(Stored data entries)
***

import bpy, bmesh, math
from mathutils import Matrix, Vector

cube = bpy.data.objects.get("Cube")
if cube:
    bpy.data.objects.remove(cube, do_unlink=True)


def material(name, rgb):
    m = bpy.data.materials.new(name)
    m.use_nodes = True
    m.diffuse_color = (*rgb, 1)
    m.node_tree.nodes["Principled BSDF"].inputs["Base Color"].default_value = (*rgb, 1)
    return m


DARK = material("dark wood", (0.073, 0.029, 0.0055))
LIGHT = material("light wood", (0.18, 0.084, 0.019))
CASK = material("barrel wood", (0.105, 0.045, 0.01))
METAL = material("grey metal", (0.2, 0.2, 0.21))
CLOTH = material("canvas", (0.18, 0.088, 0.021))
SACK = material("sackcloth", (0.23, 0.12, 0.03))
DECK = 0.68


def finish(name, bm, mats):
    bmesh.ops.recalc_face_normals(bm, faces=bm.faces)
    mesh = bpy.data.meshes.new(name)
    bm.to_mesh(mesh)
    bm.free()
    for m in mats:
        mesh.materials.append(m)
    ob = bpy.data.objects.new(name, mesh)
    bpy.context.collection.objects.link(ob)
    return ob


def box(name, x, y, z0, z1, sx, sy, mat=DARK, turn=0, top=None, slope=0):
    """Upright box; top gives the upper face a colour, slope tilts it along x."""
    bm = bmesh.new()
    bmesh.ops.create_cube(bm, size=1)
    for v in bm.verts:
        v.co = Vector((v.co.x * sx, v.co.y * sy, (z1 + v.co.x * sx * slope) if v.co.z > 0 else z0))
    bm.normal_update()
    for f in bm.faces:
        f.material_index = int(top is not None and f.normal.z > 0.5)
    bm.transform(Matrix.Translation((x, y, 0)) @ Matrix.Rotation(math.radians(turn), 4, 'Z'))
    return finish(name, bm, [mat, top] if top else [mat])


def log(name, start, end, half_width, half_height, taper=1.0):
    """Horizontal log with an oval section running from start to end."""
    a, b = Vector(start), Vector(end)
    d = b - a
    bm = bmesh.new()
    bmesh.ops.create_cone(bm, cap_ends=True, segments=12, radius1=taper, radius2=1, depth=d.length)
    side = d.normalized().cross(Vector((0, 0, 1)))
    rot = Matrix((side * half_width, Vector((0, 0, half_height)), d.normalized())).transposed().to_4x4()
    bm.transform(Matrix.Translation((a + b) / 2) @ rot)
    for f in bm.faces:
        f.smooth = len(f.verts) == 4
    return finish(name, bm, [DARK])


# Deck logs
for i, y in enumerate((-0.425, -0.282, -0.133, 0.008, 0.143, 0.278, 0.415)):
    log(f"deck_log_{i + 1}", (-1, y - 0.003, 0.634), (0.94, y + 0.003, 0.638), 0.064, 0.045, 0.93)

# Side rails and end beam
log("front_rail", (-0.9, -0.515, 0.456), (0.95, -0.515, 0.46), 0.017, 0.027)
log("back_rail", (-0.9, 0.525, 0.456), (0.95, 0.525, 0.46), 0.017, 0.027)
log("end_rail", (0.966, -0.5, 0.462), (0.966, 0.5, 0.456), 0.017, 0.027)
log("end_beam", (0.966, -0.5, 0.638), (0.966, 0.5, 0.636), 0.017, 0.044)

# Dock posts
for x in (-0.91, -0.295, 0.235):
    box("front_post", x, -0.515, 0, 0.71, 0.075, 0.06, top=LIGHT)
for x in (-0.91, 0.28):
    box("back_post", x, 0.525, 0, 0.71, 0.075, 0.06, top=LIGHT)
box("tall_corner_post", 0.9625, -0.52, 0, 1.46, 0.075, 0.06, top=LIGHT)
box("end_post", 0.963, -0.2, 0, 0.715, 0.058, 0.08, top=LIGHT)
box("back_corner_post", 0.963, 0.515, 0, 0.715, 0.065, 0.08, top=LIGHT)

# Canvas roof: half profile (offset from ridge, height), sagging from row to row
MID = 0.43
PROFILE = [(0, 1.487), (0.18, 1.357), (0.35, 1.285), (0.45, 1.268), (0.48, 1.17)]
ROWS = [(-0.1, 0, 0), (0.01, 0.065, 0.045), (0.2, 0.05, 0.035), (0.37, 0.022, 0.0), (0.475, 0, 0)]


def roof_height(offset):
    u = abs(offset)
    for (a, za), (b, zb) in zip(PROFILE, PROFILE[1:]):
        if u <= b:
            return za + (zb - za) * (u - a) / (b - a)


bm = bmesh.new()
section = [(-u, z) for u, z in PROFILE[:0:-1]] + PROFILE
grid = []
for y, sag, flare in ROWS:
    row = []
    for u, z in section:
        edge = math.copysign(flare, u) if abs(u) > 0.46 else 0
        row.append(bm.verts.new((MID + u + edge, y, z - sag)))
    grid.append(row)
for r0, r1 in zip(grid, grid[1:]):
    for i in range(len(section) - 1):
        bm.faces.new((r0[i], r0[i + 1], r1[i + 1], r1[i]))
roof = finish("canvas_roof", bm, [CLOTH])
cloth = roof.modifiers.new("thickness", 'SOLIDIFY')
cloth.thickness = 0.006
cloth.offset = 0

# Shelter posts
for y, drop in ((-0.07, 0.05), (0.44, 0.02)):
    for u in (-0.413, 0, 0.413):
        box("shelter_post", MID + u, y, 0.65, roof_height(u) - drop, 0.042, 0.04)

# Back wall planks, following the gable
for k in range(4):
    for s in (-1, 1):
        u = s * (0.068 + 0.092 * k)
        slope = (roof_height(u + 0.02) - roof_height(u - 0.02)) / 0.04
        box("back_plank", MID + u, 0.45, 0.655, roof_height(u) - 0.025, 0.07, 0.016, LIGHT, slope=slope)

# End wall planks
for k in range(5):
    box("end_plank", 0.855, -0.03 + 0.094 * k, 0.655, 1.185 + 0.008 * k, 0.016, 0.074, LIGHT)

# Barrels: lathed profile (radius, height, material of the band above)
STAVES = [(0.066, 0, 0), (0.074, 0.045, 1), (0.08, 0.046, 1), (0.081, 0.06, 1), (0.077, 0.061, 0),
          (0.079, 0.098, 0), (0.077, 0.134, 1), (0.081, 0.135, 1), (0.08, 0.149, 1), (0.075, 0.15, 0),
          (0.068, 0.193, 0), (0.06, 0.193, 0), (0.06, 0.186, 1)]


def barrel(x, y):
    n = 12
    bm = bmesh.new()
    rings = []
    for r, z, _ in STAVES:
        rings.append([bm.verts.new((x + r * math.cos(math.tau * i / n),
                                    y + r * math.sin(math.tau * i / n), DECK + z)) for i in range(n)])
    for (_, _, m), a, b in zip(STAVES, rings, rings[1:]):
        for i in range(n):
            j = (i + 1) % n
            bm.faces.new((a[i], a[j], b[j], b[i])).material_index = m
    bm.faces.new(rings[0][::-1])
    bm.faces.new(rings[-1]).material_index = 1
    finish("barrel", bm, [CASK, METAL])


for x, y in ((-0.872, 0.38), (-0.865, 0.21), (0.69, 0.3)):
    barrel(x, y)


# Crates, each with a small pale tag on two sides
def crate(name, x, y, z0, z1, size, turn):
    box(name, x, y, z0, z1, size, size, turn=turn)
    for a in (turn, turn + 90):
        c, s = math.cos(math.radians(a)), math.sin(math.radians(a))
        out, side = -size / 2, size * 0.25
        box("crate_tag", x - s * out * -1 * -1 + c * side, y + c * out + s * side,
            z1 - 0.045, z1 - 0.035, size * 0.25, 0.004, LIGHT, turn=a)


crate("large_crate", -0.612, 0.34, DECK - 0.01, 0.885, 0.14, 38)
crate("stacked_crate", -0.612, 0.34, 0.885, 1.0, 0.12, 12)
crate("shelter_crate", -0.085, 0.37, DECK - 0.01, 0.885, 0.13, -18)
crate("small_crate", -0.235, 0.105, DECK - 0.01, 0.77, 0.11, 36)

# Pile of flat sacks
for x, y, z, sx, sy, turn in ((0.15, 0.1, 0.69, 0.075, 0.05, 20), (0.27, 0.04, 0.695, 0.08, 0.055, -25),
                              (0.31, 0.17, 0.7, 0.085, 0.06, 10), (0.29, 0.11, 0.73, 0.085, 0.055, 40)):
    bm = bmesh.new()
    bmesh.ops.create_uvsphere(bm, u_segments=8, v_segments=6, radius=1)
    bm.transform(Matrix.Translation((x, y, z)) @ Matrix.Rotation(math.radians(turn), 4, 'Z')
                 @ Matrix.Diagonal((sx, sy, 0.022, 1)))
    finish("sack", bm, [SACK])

***

THE TASK: Write out exactly the lines that fall from the line with "rings.append([bm.verts.new((x + r" to the line with "# Crates, each" in the records above, keeping both ends.

THE COMPLETED TASK:
        rings.append([bm.verts.new((x + r * math.cos(math.tau * i / n),
                                    y + r * math.sin(math.tau * i / n), DECK + z)) for i in range(n)])
    for (_, _, m), a, b in zip(STAVES, rings, rings[1:]):
        for i in range(n):
            j = (i + 1) % n
            bm.faces.new((a[i], a[j], b[j], b[i])).material_index = m
    bm.faces.new(rings[0][::-1])
    bm.faces.new(rings[-1]).material_index = 1
    finish("barrel", bm, [CASK, METAL])


for x, y in ((-0.872, 0.38), (-0.865, 0.21), (0.69, 0.3)):
    barrel(x, y)


# Crates, each with a small pale tag on two sides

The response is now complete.